By happy accident, many of the ‘required elements’ of a ghost story snuck their way into The Portrait, so all those 18th century gothic novels I’ve read must have been lurking in my sub-conscious. Hints of a spectral presence, unexplained noises and shadows, an old house where the memories of past horrors linger – they are all there, aided by the natural atmosphere provided by the wonderfully gloomy British weather.
It only takes the smallest hints and suggestions to capture an intelligent reader’s imagination and I think that works so much better than launching into a full-blown terror-ride from the first line. Shakespeare put it well in the Scottish play:
By the pricking of my thumbs,
Something wicked this way comes.
So if you like your erotica with a hint of the supernatural, I think you’ll enjoy The Portrait – here’s the blurb to tell you a bit more:
When Tristan Lindsay takes a job cataloguing the library at Faversham Park, home of rock star Marcus Balen, he also accepts a role as companion to Balen’s artist son Garrick.
Garrick is beautiful and talented, he’s also demanding and infuriating. He uses Tristan as an unwilling model, shamelessly manipulating the shy boy’s emotions to draw out his submissive tendencies.
Drawn in to the enigmatic artist’s world, Tristan discovers a side of himself that he didn’t realise existed. Afraid of his own feelings, he learns to trust Garrick and falls deeply in love.

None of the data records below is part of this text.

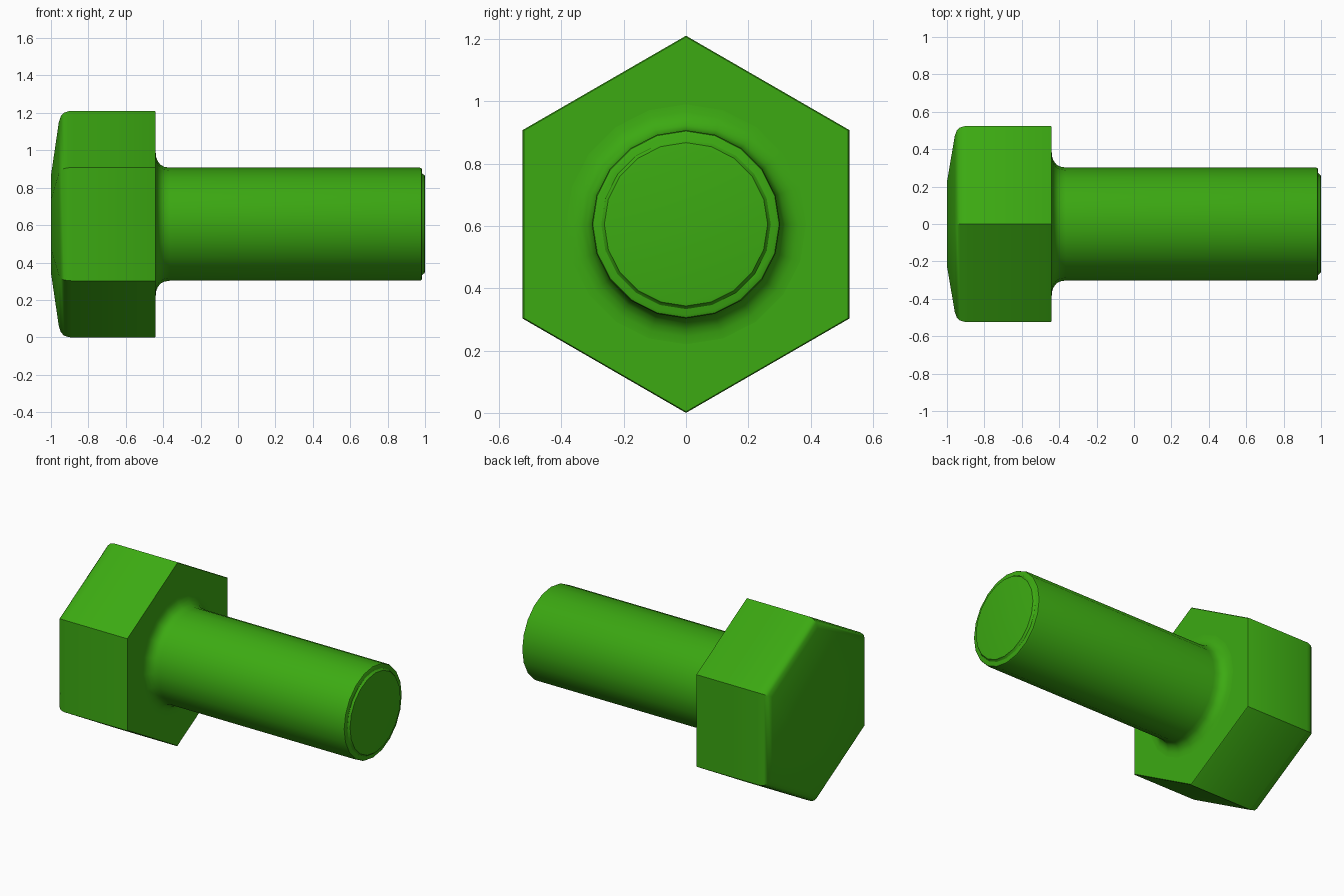
import bpy, bmesh
from math import sin, cos, tau, radians

if "Cube" in bpy.data.objects:
    bpy.data.objects.remove(bpy.data.objects["Cube"])

CZ = 0.605          # height of the bolt axis
HEX, ROUND = 6, 20  # side counts of head and shank

green = bpy.data.materials.new("green")
green.diffuse_color = (0.045, 0.40, 0.006, 1)
green.use_nodes = True
green.node_tree.nodes["Principled BSDF"].inputs["Base Color"].default_value = green.diffuse_color


def ring(bm, x, r, n):
    """Ring of n verts around the x axis, first vert at the top; returns its edges and verts."""
    vs = [bm.verts.new((x, r * sin(i * tau / n), CZ + r * cos(i * tau / n))) for i in range(n)]
    return [bm.edges.new((vs[i], vs[(i + 1) % n])) for i in range(n)], vs


def loft(name, profile, cap_start, cap_end, angle):
    """Skin a list of (x, radius, sides) rings and cap the chosen ends."""
    bm = bmesh.new()
    rings = [ring(bm, *p) for p in profile]
    for a, b in zip(rings, rings[1:]):
        bmesh.ops.bridge_loops(bm, edges=a[0] + b[0])
    if cap_start:
        bm.faces.new(rings[0][1])
    if cap_end:
        bm.faces.new(rings[-1][1])
    bmesh.ops.recalc_face_normals(bm, faces=bm.faces)
    # bridged shells must face away from the axis
    side = max(bm.faces, key=lambda f: f.calc_area() * (abs(f.normal.x) < 0.3))
    c = side.calc_center_median()
    if side.normal.y * c.y + side.normal.z * (c.z - CZ) < 0:
        bmesh.ops.reverse_faces(bm, faces=bm.faces)
    me = bpy.data.meshes.new(name)
    bm.to_mesh(me)
    bm.free()
    ob = bpy.data.objects.new(name, me)
    bpy.context.collection.objects.link(ob)
    me.materials.append(green)
    bpy.ops.object.select_all(action='DESELECT')
    ob.select_set(True)
    bpy.context.view_layer.objects.active = ob
    bpy.ops.object.shade_smooth_by_angle(angle=radians(angle))
    return ob


# Hex head: shallow crowned end, rounded rim, flat underside open for the shank
loft("bolt_head", [
    (-1.0, 0.26, HEX), (-0.958, 0.545, HEX), (-0.947, 0.578, HEX),
    (-0.93, 0.596, HEX), (-0.905, 0.604, HEX), (-0.89, 0.605, HEX),
    (-0.445, 0.605, HEX), (-0.44, 0.601, HEX), (-0.44, 0.385, ROUND),
], True, False, 35)

# Shank: fillet under the head, straight body, stepped tip
loft("bolt_shank", [
    (-0.44, 0.385, ROUND), (-0.438, 0.36, ROUND), (-0.43, 0.338, ROUND),
    (-0.415, 0.318, ROUND), (-0.395, 0.307, ROUND), (-0.365, 0.302, ROUND),
    (0.972, 0.302, ROUND), (0.981, 0.299, ROUND), (0.985, 0.29, ROUND),
    (0.985, 0.272, ROUND), (0.991, 0.266, ROUND), (0.998, 0.262, ROUND),
    (1.0, 0.25, ROUND),
], False, True, 40)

But Garrick has a secret that could tear them apart. A ghostly rival objects to Tristan’s presence in Garrick’s life. As the spectre’s malevolence increases, the young lovers must search for clues to the haunting and find a way to exorcise the jealous ghost. What they find leads them down a path that challenges the dynamics of their relationship. Will their love be strong enough to overcome its supernatural opposition or will there be no happily ever after?
And a short excerpt to tempt you:

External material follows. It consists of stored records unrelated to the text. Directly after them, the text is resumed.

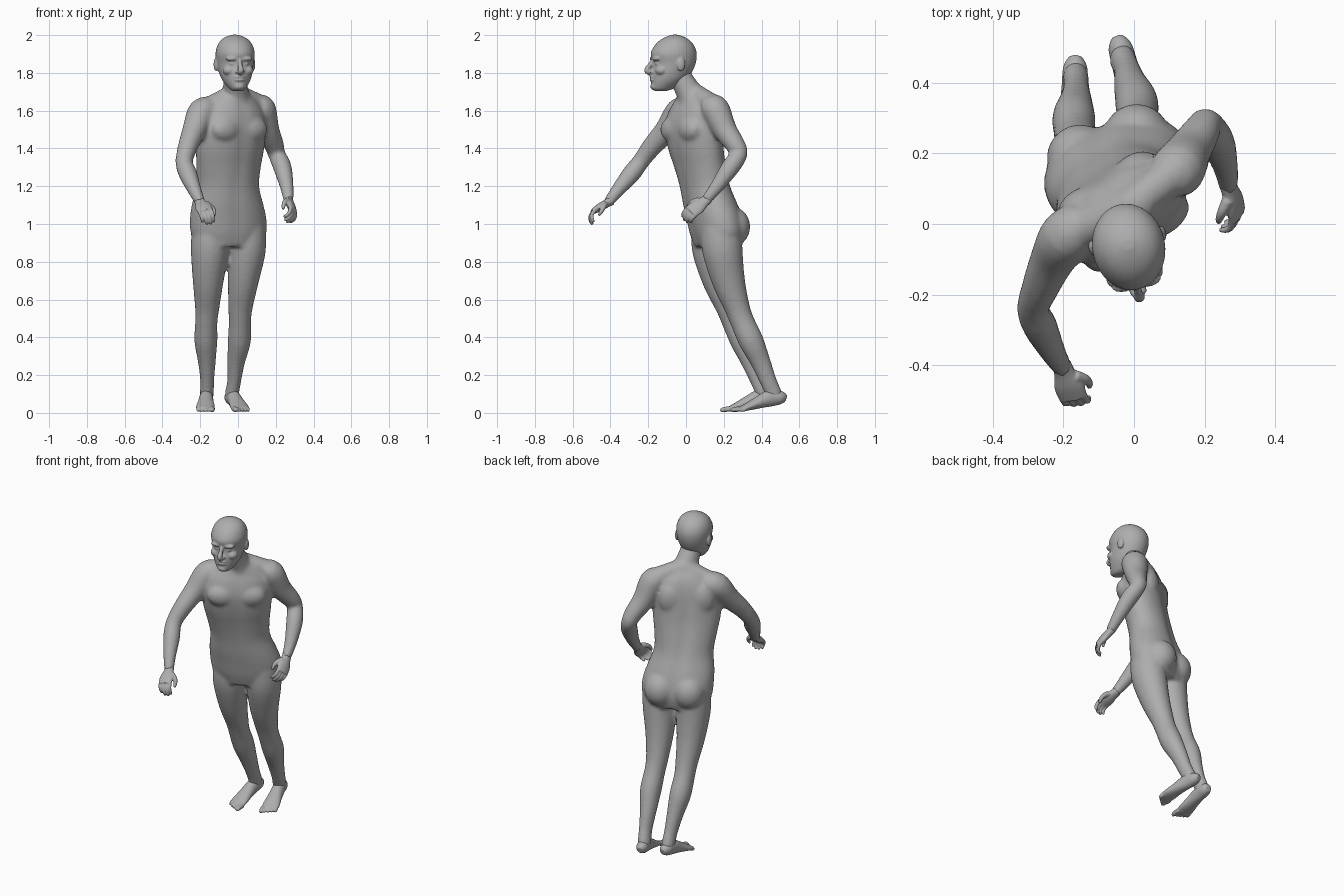
import bpy, bmesh
from math import sin, cos, pi, exp, radians
from mathutils import Vector, Matrix

cube = bpy.data.objects.get("Cube")
if cube:
    bpy.data.objects.remove(cube, do_unlink=True)

skin_grey = bpy.data.materials.new("skin_grey")
skin_grey.use_nodes = True
GREY = (0.42, 0.42, 0.42, 1)
skin_grey.diffuse_color = GREY
skin_grey.node_tree.nodes["Principled BSDF"].inputs["Base Color"].default_value = GREY


def spline(rows, steps=4):
    """Catmull-Rom interpolation of equal-length tuples."""
    rows = [Vector(r) for r in rows]
    out = []
    for i in range(len(rows) - 1):
        b, c = rows[i], rows[i + 1]
        a = rows[i - 1] if i else b
        d = rows[min(i + 2, len(rows) - 1)]
        for k in range(steps):
            t = k / steps
            out.append(b + (c - a) * (t / 2) + (a * 2 - b * 5 + c * 4 - d) * (t * t / 2)
                       + (b * 3 - a - c * 3 + d) * (t ** 3 / 2))
    return out + [rows[-1]]


def skin(bm, rings, sides=24, groove=0.0):
    """Closed loft through rings of (centre, u, v), with an optional midline groove."""
    loops = []
    for c, u, v in rings:
        loop = []
        for i in range(sides):
            a = 2 * pi * i / sides
            s = 1 - groove * (exp(-((a - pi / 2) / 0.2) ** 2)
                              + 0.5 * exp(-((a - 3 * pi / 2) / 0.2) ** 2))
            loop.append(bm.verts.new(c + (u * cos(a) + v * sin(a)) * s))
        loops.append(loop)
    for p, q in zip(loops, loops[1:]):
        for i in range(sides):
            j = (i + 1) % sides
            bm.faces.new((p[i], p[j], q[j], q[i]))
    bm.faces.new(loops[0])
    bm.faces.new(loops[-1])


def tube(bm, path, radii, side=(1, 0, 0), base=Matrix(), sides=24):
    """Limb along a path; each radius is one number or (side, depth)."""
    pairs = [r if isinstance(r, tuple) else (r, r) for r in radii]
    rows = spline([tuple(p) + r for p, r in zip(path, pairs)])
    pts = [base @ Vector(r[:3]) for r in rows]
    rings = []
    for i, row in enumerate(rows):
        t = (pts[min(i + 1, len(pts) - 1)] - pts[max(i - 1, 0)]).normalized()
        s = base.to_3x3() @ Vector(side)
        u = (s - t * s.dot(t)).normalized()
        rings.append((pts[i], u * row[3], t.cross(u) * row[4]))
    skin(bm, rings, sides)


def blob(bm, centre, radii, base=Matrix()):
    m = base @ Matrix.Translation(centre) @ Matrix.Diagonal((*radii, 1))
    bmesh.ops.create_uvsphere(bm, u_segments=24, v_segments=16, radius=1, matrix=m)


def turned(x, y, degrees):
    return Matrix.Translation((x, y, 0)) @ Matrix.Rotation(radians(degrees), 4, 'Z')


def finish(name, bm, voxel, smoothing):
    """Fuse the overlapping volumes of a part into one smooth surface."""
    bmesh.ops.recalc_face_normals(bm, faces=bm.faces)
    mesh = bpy.data.meshes.new(name)
    bm.to_mesh(mesh)
    bm.free()
    mesh.materials.append(skin_grey)
    ob = bpy.data.objects.new(name, mesh)
    bpy.context.collection.objects.link(ob)
    fuse = ob.modifiers.new("fuse", 'REMESH')
    fuse.mode = 'VOXEL'
    fuse.voxel_size = voxel
    fuse.use_smooth_shade = True
    relax = ob.modifiers.new("relax", 'SMOOTH')
    relax.factor = 0.5
    relax.iterations = smoothing


# Torso: height, centre x, centre y, half width, half depth, twist
body = bmesh.new()
TORSO = [(.88, -.05, .165, .17, .11, 20), (.95, -.05, .163, .207, .132, 20),
         (1.03, -.052, .15, .209, .138, 20), (1.1, -.055, .13, .197, .135, 21),
         (1.2, -.055, .1, .174, .124, 24), (1.3, -.05, .075, .182, .122, 28),
         (1.4, -.042, .052, .197, .124, 31), (1.5, -.035, .04, .203, .124, 33),
         (1.58, -.03, .042, .19, .112, 33), (1.64, -.025, .045, .15, .092, 33),
         (1.69, -.02, .035, .085, .07, 30)]
rings = []
for z, x, y, w, d, twist in spline(TORSO):
    m = turned(x, y, twist)
    rings.append((m @ Vector((0, 0, z)), m.to_3x3() @ Vector((w, 0, 0)), m.to_3x3() @ Vector((0, d, 0))))
skin(body, rings, 48, 0.09)

# Chest, shoulder blade and buttock masses
chest, hips = turned(-.035, .04, 33), turned(-.05, .155, 20)
for s in (-1, 1):
    blob(body, (s * .085, -.082, 1.5), (.085, .048, .065), chest)
    blob(body, (s * .09, .07, 1.52), (.075, .05, .1), chest)
    blob(body, (s * .085, .065, .985), (.095, .095, .105), hips)

# Neck and the slopes to the shoulders
tube(body, [(0, .05, 1.6), (-.01, .025, 1.68), (-.015, -.02, 1.76), (-.015, -.05, 1.82)],
     [.08, .07, .062, .06])
for tip in ((-.17, -.025, 1.61), (.115, .145, 1.63)):
    tube(body, [(-.015, .045, 1.69), tip], [.055, .055], (0, 0, 1))

# Arms
ARM_RADII = [.07, .077, .064, .053, .046, .049, .037, .028]
RIGHT_ARM = [(-.14, 0, 1.6), (-.19, -.035, 1.59), (-.23, -.1, 1.5), (-.265, -.18, 1.41),
             (-.285, -.24, 1.33), (-.265, -.29, 1.265), (-.23, -.36, 1.18), (-.2, -.41, 1.115)]
LEFT_ARM = [(.1, .13, 1.61), (.125, .155, 1.605), (.155, .205, 1.5), (.19, .26, 1.42),
            (.205, .28, 1.37), (.235, .235, 1.3), (.258, .165, 1.2), (.268, .105, 1.125)]
for arm in (RIGHT_ARM, LEFT_ARM):
    tube(body, arm, ARM_RADII)

# Legs
LEG_RADII = [(.1, .108), (.1, .107), (.082, .088), (.065, .068), (.059, .064),
             (.061, .066), (.047, .053), (.037, .045), (.037, .044), (.03, .036)]
RIGHT_LEG = [(-.145, .135, .98), (-.15, .14, .86), (-.158, .175, .7), (-.163, .225, .56),
             (-.168, .255, .48), (-.17, .3, .38), (-.165, .345, .27), (-.163, .385, .17),
             (-.165, .415, .1), (-.165, .42, .07)]
LEFT_LEG = [(.047, .185, .98), (.047, .193, .86), (.028, .225, .7), (.013, .27, .56),
            (.01, .3, .48), (.007, .345, .38), (-.01, .395, .27), (-.02, .435, .17),
            (-.032, .465, .1), (-.032, .47, .07)]
for leg in (RIGHT_LEG, LEFT_LEG):
    tube(body, leg, LEG_RADII)
finish("body", body, 0.011, 6)

# Head: height, centre depth, half width, half depth
HEAD = [(1.705, -.07, .028, .035), (1.72, -.057, .046, .062), (1.76, -.03, .073, .091),
        (1.8, -.013, .087, .108), (1.85, .002, .097, .115), (1.9, 0, .103, .123),
        (1.94, .003, .095, .108), (1.97, .005, .077, .082), (1.99, .007, .05, .05),
        (2.002, .007, .015, .015)]
head = bmesh.new()
face = turned(-.015, -.065, 12)
turn = face.to_3x3()
skin(head, [(face @ Vector((0, y, z)), turn @ Vector((w, 0, 0)), turn @ Vector((0, d, 0)))
            for z, y, w, d in spline(HEAD)], 32)
# Nose, lips and chin
tube(head, [(0, -.112, 1.868), (0, -.13, 1.84), (0, -.145, 1.812), (0, -.118, 1.798)],
     [.01, .012, .016, .014], base=face)
for z in (1.763, 1.778):
    blob(head, (0, -.118, z), (.028, .012, .007), face)
blob(head, (0, -.102, 1.728), (.03, .024, .02), face)
# Brows, eyes, cheeks, nostrils and ears
for s in (-1, 1):
    blob(head, (s * .036, -.102, 1.875), (.036, .02, .013), face)
    blob(head, (s * .036, -.094, 1.848), (.018, .016, .009), face)
    blob(head, (s * .05, -.078, 1.812), (.032, .032, .026), face)
    blob(head, (s * .014, -.125, 1.806), (.011, .015, .009), face)
    blob(head, (s * .1, .018, 1.845), (.012, .022, .036), face)
finish("head", head, 0.005, 3)


# Hands: palm, four curled fingers and a thumb
def hand(name, wrist, knuckle, palm, side):
    bm = bmesh.new()
    wrist, knuckle = Vector(wrist), Vector(knuckle)
    f = (knuckle - wrist).normalized()
    p = Vector(palm)
    p = (p - f * p.dot(f)).normalized()
    across = p.cross(f) * side
    tube(bm, [wrist - f * .02, wrist + f * .015, wrist.lerp(knuckle, .6), knuckle + f * .008],
         [(.027, .025), (.031, .022), (.043, .021), (.04, .014)], across)
    for i, length in enumerate((.9, 1, .95, .75)):
        k = knuckle + across * (.03 - .02 * i)
        joints = [k - f * .01]
        for bend, reach in ((.35, .042), (1.0, .03), (1.55, .022)):
            joints.append(joints[-1] + (f * cos(bend) + p * sin(bend)) * reach * length)
        tube(bm, joints, [.011, .0105, .009, .006], across, sides=12)
    root = wrist + f * .03 + across * .025
    tube(bm, [root, root + f * .025 + across * .022 + p * .015,
              root + f * .05 + across * .025 + p * .03,
              root + f * .068 + across * .018 + p * .04], [.018, .014, .011, .007], p, sides=12)
    finish(name, bm, 0.0045, 2)


hand("right_hand", RIGHT_ARM[-1], (-.173, -.488, 1.07), (.1, .5, -.85), -1)
hand("left_hand", LEFT_ARM[-1], (.292, .03, 1.068), (-.8, 0, -.5), 1)


# Feet: raised heel, sloping instep and five toes
def foot(name, x, y, degrees, side):
    bm = bmesh.new()
    base = turned(x, y, degrees)
    path = [(0, -.002, .075), (0, -.03, .081), (0, -.09, .077), (0, -.15, .056),
            (0, -.21, .033), (0, -.25, .019)]
    tube(bm, path, [(.018, .02), (.034, .036), (.037, .044), (.042, .033), (.05, .021), (.047, .013)],
         base=base)
    for i in range(5):
        tx = side * (.038 - .019 * i)
        end = -.292 + .009 * i
        r = .014 if i == 0 else .0105
        tube(bm, [(tx, -.235, .021), (tx, end + .02, .018), (tx, end, .011)],
             [r, r, r * .65], base=base, sides=12)
    finish(name, bm, 0.0055, 2)


foot("right_foot", -.165, .475, -2, 1)
foot("left_foot", -.047, .53, 15, -1)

Garrick was bent over a large drawing board, skimming over creamy paper with a soft-leaded pencil. His strokes were confident and he was utterly focused on what he was doing. Suddenly he looked up, his breath steaming in the unnaturally cold air. He cringed and swiped at his neck, rubbing away the sensation of clammy fingers exploring his skin.
“Leave me alone.” His voice was tight with a tension that was mirrored in the set of his jaw. After just a few seconds, the temperature reverted to its normal level and Garrick relaxed with a sigh.

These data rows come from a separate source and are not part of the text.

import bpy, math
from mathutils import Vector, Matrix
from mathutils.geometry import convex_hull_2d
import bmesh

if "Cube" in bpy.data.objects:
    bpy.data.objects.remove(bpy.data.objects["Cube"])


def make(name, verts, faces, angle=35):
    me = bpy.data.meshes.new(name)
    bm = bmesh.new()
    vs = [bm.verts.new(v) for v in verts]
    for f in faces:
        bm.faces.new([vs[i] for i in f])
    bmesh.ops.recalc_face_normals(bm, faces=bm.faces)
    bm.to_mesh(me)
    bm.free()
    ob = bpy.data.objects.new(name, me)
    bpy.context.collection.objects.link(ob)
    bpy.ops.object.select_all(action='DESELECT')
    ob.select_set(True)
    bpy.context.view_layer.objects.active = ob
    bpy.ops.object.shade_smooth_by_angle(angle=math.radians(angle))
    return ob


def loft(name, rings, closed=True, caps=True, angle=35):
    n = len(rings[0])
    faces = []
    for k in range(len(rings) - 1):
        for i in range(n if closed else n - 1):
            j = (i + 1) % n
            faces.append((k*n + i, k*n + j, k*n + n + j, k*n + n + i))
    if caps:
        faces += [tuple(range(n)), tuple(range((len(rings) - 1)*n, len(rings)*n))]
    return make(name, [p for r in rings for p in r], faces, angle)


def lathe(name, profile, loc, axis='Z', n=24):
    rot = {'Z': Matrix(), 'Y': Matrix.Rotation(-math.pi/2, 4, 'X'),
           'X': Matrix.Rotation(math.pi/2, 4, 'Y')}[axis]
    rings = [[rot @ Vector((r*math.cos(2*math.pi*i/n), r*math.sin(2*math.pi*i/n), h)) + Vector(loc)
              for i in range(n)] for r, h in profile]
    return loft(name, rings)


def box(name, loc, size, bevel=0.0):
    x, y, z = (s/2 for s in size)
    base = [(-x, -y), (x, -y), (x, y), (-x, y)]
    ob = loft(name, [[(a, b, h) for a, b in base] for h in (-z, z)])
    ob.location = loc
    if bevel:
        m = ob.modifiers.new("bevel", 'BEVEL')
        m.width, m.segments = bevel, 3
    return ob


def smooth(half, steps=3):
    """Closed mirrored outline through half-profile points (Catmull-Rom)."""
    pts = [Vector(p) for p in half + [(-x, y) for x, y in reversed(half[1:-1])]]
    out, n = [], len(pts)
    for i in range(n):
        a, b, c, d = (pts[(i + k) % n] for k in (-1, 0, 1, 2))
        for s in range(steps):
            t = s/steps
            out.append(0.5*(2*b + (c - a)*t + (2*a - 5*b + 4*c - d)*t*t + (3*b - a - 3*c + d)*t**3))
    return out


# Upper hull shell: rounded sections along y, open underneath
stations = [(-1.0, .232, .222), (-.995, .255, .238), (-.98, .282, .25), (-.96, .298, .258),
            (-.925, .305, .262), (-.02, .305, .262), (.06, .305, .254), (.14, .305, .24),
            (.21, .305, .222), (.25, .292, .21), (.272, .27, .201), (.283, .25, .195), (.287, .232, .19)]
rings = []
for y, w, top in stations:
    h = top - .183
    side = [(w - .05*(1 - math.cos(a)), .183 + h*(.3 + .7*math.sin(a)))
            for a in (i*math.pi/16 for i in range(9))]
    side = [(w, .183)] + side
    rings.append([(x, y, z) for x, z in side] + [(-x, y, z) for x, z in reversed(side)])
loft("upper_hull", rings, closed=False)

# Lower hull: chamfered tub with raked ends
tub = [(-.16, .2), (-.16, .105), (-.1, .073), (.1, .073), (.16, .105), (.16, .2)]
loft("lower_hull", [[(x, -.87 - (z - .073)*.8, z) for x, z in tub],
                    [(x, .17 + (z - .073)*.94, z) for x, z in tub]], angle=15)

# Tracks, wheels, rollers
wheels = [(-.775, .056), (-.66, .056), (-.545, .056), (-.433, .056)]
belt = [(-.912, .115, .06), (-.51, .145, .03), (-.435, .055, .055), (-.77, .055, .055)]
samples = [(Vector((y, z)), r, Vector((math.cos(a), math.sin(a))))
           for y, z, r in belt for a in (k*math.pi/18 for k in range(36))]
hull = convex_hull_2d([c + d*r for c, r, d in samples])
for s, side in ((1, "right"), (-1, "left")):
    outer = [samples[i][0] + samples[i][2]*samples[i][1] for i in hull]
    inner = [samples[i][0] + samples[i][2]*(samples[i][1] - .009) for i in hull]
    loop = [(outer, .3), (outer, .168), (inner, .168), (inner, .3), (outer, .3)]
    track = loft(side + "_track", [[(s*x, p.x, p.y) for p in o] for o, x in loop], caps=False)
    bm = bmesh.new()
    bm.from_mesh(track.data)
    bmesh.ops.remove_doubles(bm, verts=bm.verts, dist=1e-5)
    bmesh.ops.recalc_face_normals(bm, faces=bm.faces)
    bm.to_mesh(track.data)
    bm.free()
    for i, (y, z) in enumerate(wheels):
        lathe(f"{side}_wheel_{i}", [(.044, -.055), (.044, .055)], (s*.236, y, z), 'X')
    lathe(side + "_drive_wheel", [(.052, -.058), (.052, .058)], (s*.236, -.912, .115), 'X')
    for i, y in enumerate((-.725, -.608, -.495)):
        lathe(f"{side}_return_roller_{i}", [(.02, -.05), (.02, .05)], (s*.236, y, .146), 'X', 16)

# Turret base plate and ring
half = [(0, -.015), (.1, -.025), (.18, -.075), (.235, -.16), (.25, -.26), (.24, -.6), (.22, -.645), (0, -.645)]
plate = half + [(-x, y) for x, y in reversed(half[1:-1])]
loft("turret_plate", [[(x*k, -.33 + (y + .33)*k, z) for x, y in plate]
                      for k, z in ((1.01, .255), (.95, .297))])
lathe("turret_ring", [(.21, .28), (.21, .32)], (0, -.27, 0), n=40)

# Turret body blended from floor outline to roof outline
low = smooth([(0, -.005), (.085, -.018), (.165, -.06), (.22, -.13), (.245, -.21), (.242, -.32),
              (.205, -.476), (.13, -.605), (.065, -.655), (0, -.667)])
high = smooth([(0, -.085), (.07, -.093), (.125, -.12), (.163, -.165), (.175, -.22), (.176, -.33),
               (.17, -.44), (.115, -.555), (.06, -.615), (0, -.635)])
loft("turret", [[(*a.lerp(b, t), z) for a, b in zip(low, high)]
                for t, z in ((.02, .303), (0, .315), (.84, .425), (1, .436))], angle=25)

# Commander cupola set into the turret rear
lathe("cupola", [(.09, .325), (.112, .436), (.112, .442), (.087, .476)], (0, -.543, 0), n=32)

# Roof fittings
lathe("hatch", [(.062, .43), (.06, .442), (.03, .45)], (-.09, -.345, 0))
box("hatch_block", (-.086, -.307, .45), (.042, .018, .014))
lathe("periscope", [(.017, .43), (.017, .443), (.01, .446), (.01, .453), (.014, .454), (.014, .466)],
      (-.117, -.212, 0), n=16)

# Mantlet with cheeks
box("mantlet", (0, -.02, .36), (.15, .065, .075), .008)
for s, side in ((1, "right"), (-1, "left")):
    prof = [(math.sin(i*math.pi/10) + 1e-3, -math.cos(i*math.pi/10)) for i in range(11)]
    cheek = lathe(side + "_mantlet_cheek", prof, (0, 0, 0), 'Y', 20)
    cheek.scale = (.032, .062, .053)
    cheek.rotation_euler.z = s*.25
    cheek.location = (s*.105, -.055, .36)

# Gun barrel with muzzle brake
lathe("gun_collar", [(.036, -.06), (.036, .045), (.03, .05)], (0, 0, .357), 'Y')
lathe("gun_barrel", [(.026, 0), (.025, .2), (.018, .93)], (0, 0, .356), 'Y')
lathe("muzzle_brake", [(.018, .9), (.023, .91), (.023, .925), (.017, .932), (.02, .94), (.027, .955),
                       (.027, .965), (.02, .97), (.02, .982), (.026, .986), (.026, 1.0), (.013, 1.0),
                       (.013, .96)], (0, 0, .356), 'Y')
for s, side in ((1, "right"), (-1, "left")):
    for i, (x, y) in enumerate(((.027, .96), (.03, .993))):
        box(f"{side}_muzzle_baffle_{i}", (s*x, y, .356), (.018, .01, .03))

He sat back and took a critical look at the drawing in front of him. A perfect likeness of Tristan stared back and Garrick licked his lips. The image captured the expression that appeared on Tristan’s face every time Garrick looked at him—a cross between fear and desire. A calculating smile curled Garrick’s lips as he pinned the picture to the wall. “You’re mine, Tristan Lindsay. You just don’t know it yet.”
Order your copy of The Portrait by L. M. Somerton here: http://www.total-e-bound.com/product.asp?P_ID=1902
Bio: Lucinda lives in a small village in the English countryside, surrounded by rolling hills, cows and sheep. She started writing to fill time between jobs and is now firmly and unashamedly addicted.
She loves the English weather, especially the rain, and adores a thunderstorm. She loves good food, warm company and a crackling fire. She’s fascinated by the psychology of relationships, especially between men, and her stories contain some subtle (and not so subtle) leanings towards BDSM.
You can read more about L.M. Somerton at her blog http://lmsomerton.wordpress.org or write to her at lmsomertom - at - aol.com.